Belgrade is the capital of Serbian culture, education, science and economy. As a result of its tumultuous history, Belgrade has for centuries been home to many nationalities, with Serbs of the Orthodox Christian religion making up the majority of the population (90%). The most prominent museum in Belgrade is the National Museum, founded in 1844 and currently closed for reconstruction. The Museum houses a collection of more than 400,000 exhibits, (over 5600 paintings and 8400 drawings and prints, including many foreign masters like Bosch, Juan de Flandes, Titian, Tintoretto, Rubens, Van Dyck, Cézanne, G.B.Tiepolo, Renoir, Monet, Lautrec, Matisse, Picasso, Gauguin, Chagall, Van Gogh, Mondrian etc., and also the famous Miroslav's Gospel.

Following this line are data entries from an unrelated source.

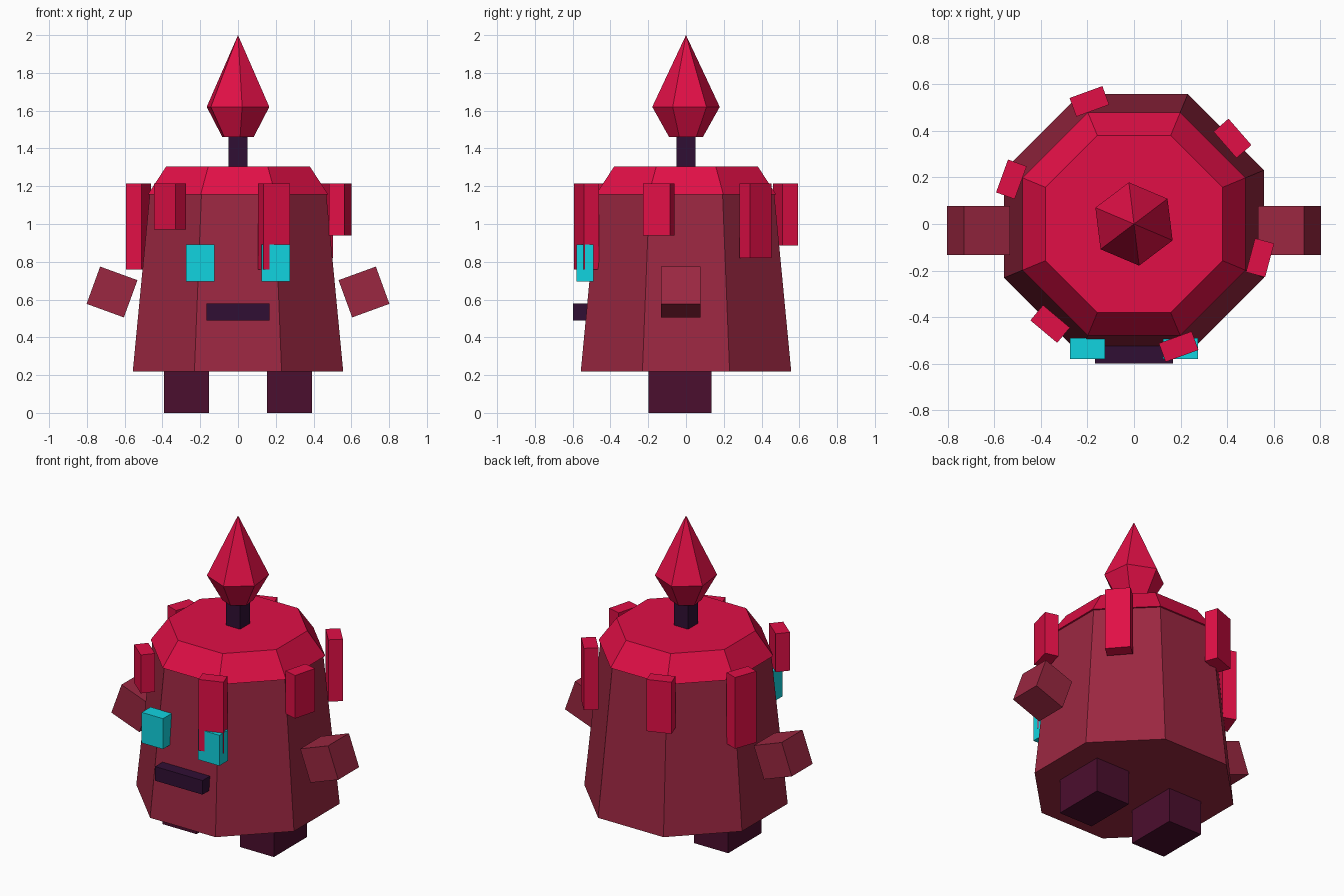
import bpy, bmesh
from math import radians, cos, sin, pi
from mathutils import Matrix

cube = bpy.data.objects.get("Cube")
if cube:
    bpy.data.objects.remove(cube, do_unlink=True)


def material(name, rgb):
    lin = [((c / 255 + 0.055) / 1.055) ** 2.4 if c > 10 else c / 255 / 12.92 for c in rgb]
    mat = bpy.data.materials.new(name)
    mat.use_nodes = True
    mat.diffuse_color = (*lin, 1)
    bsdf = mat.node_tree.nodes["Principled BSDF"]
    bsdf.inputs["Base Color"].default_value = (*lin, 1)
    bsdf.inputs["Roughness"].default_value = 0.8
    return mat


CRIMSON = material("crimson icing", (225, 15, 70))
MAROON = material("maroon cake", (155, 39, 65))
PLUM = material("dark plum", (75, 14, 46))
INK = material("ink purple", (48, 15, 52))
CYAN = material("cyan", (17, 212, 224))


def finish(name, bm, mat):
    bmesh.ops.recalc_face_normals(bm, faces=bm.faces)
    mesh = bpy.data.meshes.new(name)
    bm.to_mesh(mesh)
    bm.free()
    mesh.materials.append(mat)
    obj = bpy.data.objects.new(name, mesh)
    bpy.context.collection.objects.link(obj)
    return obj


def box(name, center, size, mat, rot=(0, 0, 0)):
    bm = bmesh.new()
    bmesh.ops.create_cube(bm, size=1, matrix=Matrix.Diagonal((*size, 1)))
    obj = finish(name, bm, mat)
    obj.location = center
    obj.rotation_euler = [radians(a) for a in rot]
    return obj


def turned(name, sides, start, profile, mat):
    """Faceted solid from (radius, z) rings; a zero radius makes a tip."""
    bm = bmesh.new()
    rings = []
    for r, z in profile:
        angles = [radians(start) + 2 * pi * i / sides for i in range(sides if r else 1)]
        rings.append([bm.verts.new((r * cos(a), r * sin(a), z)) for a in angles])
    for low, high in zip(rings, rings[1:]):
        for i in range(sides):
            j = (i + 1) % sides
            top = [high[j], high[i]] if len(high) > 1 else high
            bm.faces.new([low[i], low[j], *top])
    bm.faces.new(rings[0])
    if len(rings[-1]) > 1:
        bm.faces.new(rings[-1])
    return finish(name, bm, mat)


# Octagonal cake body and icing cap, flat sides on the axes
k = 1 / cos(pi / 8)
turned("body", 8, 22.5, [(0.557 * k, 0.22), (0.467 * k, 1.16)], MAROON)
turned("icing_cap", 8, 22.5, [(0.478 * k, 1.155), (0.38 * k, 1.305)], CRIMSON)

# Wick and six-sided flame
box("wick", (0, 0, 1.385), (0.1, 0.1, 0.18), INK)
turned("flame", 6, 37, [(0.09, 1.46), (0.18, 1.62), (0, 2.0)], CRIMSON)

# Icing drips around the rim: (angle, lower end)
drips = [(-70, 0.76), (-15, 0.94), (41, 0.82), (110, 0.885), (160, 0.76), (230, 0.97)]
for n, (angle, low) in enumerate(drips, 1):
    a = radians(angle)
    box(f"icing_drip_{n}", (0.56 * cos(a), 0.56 * sin(a), (low + 1.215) / 2),
        (0.085, 0.15, 1.215 - low), CRIMSON, (0, 0, angle))

# Paired arms, feet and eyes
for side, s in (("left", 1), ("right", -1)):
    box(f"{side}_arm", (s * 0.667, -0.028, 0.64), (0.21, 0.21, 0.21), MAROON, (0, -20 * s, 0))
    box(f"{side}_foot", (s * 0.273, -0.032, 0.115), (0.24, 0.335, 0.23), PLUM)
    box(f"{side}_eye", (s * 0.199, -0.535, 0.793), (0.15, 0.09, 0.195), CYAN)

# Mouth
box("mouth", (0, -0.55, 0.535), (0.335, 0.095, 0.09), INK)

Grandiose coffee houses, quirky sidewalk ice-creameries and smoky dens all find rightful place along Knez Mihailova, a lively pedestrian boulevard flanked by historical buildings all the way to the ancient Kalemegdan Citadel, crown of the city. The old riverside Savamala quarter has gone from ruin to resurrection, and is the city's creative headquarters. Deeper in Belgrade's bowels are museums guarding the cultural, religious and military heritage of the country. Josip Broz Tito and other ghosts of the past have been laid to rest here.